  9. Celebrate even your smallest milestones

  10. Vision and determination with a dose of patience will get you there


Take Our 3 Insightful Introvert Quizzes Today

Over 2500 people have taken our Strength, Leadership, or Phases Quizzes. Each provides unique insights into who you are and how you can accelerate your own journey.




Phases of Introversion

What phase are you in and how can you accelerate toward Contentment and Flourishing?

Introvert Talent (Superpowers)

What are your greatest introvert strengths and how can you use them at work, at home, and socially?

Leadership Style

Are you applying your strengths to be an authentic and confident leader?

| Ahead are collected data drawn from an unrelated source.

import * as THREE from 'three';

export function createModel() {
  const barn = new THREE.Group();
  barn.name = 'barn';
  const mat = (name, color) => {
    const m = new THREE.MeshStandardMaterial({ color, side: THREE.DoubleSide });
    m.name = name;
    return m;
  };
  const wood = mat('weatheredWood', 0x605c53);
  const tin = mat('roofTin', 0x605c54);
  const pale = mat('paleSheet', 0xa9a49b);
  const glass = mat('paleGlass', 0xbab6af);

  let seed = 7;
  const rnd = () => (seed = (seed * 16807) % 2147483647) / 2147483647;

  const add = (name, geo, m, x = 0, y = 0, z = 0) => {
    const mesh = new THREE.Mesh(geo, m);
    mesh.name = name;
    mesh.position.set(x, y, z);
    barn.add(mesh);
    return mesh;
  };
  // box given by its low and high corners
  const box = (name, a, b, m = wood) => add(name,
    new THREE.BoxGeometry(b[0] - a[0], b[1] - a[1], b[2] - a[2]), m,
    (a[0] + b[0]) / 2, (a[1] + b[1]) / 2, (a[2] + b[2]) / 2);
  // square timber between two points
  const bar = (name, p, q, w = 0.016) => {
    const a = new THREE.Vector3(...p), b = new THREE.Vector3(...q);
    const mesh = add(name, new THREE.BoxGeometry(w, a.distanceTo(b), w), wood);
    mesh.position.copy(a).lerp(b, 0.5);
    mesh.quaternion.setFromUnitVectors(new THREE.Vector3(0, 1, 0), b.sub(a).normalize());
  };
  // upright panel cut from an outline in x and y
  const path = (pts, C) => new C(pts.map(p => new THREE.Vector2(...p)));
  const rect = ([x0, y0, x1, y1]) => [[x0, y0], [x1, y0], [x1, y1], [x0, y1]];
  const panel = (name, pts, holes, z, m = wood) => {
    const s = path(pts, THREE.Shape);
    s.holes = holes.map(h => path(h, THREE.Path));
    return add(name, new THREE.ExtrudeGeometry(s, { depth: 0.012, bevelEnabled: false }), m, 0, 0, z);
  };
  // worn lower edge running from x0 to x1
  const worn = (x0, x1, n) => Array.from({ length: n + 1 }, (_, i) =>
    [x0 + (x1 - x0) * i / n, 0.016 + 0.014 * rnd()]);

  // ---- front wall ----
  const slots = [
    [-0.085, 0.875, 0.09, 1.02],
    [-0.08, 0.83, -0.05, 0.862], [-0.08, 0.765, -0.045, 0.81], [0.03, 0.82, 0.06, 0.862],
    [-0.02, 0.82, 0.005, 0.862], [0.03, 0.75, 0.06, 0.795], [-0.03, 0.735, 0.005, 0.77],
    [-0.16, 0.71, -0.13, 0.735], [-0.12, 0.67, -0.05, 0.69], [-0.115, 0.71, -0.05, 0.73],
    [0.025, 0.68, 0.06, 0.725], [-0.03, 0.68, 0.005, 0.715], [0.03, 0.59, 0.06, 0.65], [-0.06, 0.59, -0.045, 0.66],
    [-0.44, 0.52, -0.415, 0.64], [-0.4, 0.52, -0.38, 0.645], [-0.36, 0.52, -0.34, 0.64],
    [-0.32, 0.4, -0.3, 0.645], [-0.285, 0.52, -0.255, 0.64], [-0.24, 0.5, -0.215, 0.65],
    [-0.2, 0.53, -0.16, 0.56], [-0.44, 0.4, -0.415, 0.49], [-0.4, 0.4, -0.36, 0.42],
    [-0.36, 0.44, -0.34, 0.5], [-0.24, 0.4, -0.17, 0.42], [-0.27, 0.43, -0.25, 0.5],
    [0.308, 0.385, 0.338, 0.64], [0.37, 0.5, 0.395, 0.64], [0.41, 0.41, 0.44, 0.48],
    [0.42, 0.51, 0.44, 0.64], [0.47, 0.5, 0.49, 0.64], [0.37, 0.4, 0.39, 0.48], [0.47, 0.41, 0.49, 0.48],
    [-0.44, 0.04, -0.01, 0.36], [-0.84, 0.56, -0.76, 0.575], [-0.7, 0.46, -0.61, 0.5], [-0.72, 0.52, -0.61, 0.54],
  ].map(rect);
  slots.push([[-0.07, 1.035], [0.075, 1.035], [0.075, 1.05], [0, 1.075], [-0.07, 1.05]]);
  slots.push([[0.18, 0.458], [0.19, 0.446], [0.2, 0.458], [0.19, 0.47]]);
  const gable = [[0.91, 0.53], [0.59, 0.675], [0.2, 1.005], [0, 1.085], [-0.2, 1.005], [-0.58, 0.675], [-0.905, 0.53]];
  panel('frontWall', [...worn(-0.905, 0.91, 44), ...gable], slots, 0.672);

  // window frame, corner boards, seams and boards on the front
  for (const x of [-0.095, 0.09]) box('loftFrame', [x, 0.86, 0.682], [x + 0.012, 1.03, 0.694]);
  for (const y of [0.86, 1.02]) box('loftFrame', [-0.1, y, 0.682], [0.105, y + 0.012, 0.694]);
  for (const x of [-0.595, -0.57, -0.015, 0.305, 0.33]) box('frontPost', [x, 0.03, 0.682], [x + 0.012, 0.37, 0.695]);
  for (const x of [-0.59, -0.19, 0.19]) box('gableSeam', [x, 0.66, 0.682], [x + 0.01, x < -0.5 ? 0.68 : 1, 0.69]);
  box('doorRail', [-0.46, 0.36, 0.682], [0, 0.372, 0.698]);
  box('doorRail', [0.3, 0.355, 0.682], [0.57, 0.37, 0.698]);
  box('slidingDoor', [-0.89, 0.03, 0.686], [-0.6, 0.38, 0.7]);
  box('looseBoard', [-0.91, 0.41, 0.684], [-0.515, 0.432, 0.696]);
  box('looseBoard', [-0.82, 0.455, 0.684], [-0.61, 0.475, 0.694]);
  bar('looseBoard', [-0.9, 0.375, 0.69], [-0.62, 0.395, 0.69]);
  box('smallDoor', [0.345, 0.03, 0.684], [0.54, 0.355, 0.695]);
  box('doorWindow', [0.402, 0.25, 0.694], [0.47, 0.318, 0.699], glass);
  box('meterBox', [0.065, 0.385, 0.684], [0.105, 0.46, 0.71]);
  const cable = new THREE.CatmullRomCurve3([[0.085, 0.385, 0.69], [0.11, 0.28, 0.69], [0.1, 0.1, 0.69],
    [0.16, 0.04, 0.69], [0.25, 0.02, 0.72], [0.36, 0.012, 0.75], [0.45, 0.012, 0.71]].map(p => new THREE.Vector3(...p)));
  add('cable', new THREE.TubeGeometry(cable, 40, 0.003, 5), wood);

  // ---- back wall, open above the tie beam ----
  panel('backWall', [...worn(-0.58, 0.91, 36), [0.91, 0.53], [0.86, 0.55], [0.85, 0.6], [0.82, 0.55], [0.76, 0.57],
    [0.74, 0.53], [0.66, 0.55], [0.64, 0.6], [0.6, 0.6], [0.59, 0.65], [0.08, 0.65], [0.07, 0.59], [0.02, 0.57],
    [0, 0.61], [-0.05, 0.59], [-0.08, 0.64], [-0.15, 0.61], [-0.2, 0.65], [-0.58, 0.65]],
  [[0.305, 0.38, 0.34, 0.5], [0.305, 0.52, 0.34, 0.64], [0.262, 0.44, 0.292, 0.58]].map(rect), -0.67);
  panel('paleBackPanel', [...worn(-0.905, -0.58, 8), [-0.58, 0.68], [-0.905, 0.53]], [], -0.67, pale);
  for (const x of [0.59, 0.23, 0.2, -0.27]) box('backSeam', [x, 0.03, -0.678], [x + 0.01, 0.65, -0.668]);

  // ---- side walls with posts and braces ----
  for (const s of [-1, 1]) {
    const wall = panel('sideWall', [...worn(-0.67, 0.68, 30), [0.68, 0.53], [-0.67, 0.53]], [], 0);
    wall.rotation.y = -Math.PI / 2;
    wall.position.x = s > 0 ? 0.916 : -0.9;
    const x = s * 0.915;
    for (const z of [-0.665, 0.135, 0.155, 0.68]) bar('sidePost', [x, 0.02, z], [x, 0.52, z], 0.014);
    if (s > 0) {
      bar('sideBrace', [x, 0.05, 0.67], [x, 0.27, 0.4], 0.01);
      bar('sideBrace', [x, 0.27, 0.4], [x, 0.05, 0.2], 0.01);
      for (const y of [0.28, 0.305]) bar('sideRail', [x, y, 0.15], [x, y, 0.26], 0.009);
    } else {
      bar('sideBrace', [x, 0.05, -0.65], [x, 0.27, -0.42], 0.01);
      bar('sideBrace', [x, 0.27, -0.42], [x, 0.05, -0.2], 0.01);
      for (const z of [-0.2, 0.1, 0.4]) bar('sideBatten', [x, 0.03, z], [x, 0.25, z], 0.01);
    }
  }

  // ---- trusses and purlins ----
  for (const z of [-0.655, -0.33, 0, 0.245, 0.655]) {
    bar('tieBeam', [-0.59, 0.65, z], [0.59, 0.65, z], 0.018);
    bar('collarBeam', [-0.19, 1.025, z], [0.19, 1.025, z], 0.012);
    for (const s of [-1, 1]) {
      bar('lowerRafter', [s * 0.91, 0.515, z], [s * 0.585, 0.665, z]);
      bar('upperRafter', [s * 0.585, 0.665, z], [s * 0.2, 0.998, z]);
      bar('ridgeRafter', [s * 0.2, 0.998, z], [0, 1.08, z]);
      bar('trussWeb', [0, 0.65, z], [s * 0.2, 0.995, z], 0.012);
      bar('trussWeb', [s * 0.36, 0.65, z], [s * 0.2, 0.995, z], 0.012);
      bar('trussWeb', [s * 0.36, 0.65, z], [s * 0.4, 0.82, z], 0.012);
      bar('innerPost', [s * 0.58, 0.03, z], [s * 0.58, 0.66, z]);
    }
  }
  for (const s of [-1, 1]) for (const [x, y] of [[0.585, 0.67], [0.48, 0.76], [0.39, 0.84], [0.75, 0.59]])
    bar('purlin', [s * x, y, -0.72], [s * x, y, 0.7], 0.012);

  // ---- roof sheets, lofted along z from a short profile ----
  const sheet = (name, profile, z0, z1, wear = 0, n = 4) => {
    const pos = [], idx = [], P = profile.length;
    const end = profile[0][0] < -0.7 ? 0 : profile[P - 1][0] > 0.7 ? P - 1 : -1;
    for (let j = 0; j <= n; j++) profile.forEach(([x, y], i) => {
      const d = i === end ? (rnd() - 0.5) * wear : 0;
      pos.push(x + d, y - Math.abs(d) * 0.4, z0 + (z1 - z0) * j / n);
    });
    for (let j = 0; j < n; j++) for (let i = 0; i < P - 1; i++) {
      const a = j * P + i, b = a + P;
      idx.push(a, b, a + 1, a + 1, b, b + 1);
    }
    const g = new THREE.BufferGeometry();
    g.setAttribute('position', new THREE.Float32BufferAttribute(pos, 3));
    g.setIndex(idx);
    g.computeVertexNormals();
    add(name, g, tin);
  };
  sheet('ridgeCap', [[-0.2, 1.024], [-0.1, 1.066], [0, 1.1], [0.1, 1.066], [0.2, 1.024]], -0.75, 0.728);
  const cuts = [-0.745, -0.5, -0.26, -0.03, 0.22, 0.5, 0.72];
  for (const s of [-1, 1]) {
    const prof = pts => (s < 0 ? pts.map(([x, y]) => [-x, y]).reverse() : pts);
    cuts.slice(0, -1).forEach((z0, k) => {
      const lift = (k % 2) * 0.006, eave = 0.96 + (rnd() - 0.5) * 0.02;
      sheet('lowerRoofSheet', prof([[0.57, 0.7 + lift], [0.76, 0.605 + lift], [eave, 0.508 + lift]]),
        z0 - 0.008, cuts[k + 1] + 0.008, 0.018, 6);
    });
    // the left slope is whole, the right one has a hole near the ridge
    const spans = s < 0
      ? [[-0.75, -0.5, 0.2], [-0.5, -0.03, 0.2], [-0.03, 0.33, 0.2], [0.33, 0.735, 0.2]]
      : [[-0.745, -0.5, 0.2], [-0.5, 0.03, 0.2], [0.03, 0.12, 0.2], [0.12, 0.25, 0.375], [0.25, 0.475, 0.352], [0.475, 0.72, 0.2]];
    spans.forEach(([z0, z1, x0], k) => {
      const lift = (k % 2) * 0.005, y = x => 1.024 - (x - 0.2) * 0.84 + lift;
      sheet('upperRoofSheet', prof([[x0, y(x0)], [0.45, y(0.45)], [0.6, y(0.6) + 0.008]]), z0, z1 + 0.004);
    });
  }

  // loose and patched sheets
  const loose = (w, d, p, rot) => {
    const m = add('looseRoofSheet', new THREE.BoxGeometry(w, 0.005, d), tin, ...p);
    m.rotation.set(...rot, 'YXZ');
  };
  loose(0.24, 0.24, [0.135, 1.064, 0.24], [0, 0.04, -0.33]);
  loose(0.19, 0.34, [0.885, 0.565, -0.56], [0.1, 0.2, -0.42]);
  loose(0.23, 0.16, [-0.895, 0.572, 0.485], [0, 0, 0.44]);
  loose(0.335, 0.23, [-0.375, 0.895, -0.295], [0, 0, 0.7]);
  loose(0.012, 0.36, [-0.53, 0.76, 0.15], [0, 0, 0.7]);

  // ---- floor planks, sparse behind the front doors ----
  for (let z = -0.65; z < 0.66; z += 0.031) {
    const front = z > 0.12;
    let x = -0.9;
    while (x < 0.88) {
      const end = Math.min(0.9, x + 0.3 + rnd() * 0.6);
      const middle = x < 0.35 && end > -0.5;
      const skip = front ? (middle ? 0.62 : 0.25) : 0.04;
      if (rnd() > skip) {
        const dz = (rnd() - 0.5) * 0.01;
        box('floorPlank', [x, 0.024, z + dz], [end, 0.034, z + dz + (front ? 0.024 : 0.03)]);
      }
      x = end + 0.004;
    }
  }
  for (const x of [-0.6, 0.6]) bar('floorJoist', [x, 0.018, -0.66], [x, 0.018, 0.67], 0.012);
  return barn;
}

Each quiz is quick, free, confidential, and includes instant results with helpful, customized insights just for YOU!


Don't Miss a Weekly Blog

Subscribe to BeyondIntroversion today and receive my FREE 100-page Booklet,

The Questions Introverts Ponder and The Answers Extroverts Need to Hear

Subscribers also get free access to quizzes, other resources, and a monthly newsletter. Don't worry, I never pass your email address to others, I don't send spam, and you can cancel anytime.

The Questions Introverts Ponder


The Answers Extroverts Need to Hear

Introversion often feels so alone; many assume no one else could feel this way. This book contains many of the questions that have been asked, often by introverts trying to understand this personality trait that can at times govern our lives.

I also hear from many introverts struggling to share their introversion with family, friends, and co-workers, either out of fear or just not having the words. This booklet can serve to educate others to understand better the many strengths and talents we have to share.

I hope you will find this booklet an informative read and reference book with a splash of light-heartedness and inspiration as well. I invite you to start with the questions you are most curious about and share them from there.



We continue our Keys to '23 and our dive into common introvert strengths. Next week will cover Creativity. Some people may define themselves as creative but many others don't consider it a strength at all. Yet we are all creative, we may just need to delve into it a bit more to find our creative side. Once we do, creativity can be one of an introvert's best friends!


bottom of page